• Task directions: Go through the data and report how many lines include the word "objects", giving only the number.

[[ Input records, beginning ]]

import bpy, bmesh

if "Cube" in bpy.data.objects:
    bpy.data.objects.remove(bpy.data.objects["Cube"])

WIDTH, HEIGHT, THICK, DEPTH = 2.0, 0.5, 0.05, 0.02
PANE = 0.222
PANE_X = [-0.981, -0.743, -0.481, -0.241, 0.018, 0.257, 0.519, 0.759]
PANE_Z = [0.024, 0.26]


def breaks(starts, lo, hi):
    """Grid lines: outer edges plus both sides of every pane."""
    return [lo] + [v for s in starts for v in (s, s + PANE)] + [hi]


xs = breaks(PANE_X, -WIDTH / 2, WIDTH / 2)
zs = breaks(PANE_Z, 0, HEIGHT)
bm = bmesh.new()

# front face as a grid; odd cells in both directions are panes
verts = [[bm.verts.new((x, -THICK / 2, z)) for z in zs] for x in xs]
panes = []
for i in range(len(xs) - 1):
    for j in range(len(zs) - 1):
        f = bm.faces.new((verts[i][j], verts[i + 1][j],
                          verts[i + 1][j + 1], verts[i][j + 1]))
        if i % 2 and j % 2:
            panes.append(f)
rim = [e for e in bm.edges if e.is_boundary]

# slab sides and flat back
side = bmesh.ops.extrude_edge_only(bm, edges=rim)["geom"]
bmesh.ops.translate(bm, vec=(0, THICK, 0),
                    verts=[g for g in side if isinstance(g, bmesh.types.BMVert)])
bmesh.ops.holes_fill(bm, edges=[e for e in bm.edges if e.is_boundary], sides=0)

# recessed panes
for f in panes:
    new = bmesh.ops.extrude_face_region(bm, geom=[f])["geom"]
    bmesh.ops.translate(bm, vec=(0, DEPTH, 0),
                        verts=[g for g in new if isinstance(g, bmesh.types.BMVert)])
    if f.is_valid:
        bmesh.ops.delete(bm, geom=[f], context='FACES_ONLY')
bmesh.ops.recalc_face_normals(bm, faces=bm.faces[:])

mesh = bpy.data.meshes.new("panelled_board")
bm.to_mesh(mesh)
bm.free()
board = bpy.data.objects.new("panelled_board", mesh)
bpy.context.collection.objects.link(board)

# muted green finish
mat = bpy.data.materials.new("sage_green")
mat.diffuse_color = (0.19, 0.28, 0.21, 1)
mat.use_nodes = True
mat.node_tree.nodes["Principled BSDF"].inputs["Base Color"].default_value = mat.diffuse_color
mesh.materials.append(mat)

[[ Input records, end ]]
[[ Input records, beginning ]]

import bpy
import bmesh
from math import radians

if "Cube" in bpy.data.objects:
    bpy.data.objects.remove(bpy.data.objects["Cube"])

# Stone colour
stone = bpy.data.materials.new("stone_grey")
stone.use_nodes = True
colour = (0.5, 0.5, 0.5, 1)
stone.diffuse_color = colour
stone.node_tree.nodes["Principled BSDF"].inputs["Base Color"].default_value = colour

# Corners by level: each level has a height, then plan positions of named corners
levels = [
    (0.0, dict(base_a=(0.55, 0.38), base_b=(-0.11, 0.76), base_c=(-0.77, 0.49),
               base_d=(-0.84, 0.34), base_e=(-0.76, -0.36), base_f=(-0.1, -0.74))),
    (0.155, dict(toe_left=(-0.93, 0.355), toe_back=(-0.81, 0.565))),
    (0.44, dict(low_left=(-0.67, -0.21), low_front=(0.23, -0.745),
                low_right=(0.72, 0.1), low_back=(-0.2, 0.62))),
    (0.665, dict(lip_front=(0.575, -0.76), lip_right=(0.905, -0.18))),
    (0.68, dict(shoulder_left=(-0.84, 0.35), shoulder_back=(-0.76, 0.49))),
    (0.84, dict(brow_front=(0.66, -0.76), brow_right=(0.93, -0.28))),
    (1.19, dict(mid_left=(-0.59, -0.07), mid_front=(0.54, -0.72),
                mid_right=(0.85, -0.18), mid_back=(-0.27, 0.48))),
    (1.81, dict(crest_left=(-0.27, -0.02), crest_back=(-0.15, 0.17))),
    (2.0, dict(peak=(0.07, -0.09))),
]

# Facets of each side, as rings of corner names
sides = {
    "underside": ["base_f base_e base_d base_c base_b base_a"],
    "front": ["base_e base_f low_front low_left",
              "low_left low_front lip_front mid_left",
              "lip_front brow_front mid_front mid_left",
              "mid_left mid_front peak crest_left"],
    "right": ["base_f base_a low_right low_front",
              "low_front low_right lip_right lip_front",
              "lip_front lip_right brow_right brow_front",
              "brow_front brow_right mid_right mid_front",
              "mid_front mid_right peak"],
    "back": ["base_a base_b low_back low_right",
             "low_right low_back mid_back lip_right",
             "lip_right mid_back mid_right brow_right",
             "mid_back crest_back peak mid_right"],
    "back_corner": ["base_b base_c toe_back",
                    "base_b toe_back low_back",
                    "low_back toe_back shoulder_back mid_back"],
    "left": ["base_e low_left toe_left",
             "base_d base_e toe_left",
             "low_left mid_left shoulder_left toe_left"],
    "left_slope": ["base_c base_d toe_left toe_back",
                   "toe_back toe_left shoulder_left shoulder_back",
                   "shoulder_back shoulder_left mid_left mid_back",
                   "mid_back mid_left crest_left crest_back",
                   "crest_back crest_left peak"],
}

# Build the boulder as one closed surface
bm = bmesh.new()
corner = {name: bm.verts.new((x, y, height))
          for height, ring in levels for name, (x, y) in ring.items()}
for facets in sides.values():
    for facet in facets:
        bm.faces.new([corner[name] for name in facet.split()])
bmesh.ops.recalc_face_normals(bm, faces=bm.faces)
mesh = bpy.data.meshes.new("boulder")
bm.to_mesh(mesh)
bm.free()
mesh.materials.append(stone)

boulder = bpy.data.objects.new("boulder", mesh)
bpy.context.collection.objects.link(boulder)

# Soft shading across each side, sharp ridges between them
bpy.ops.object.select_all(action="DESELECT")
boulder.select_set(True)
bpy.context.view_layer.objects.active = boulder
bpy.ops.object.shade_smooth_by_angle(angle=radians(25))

[[ Input records, end ]]

• Written solution: 9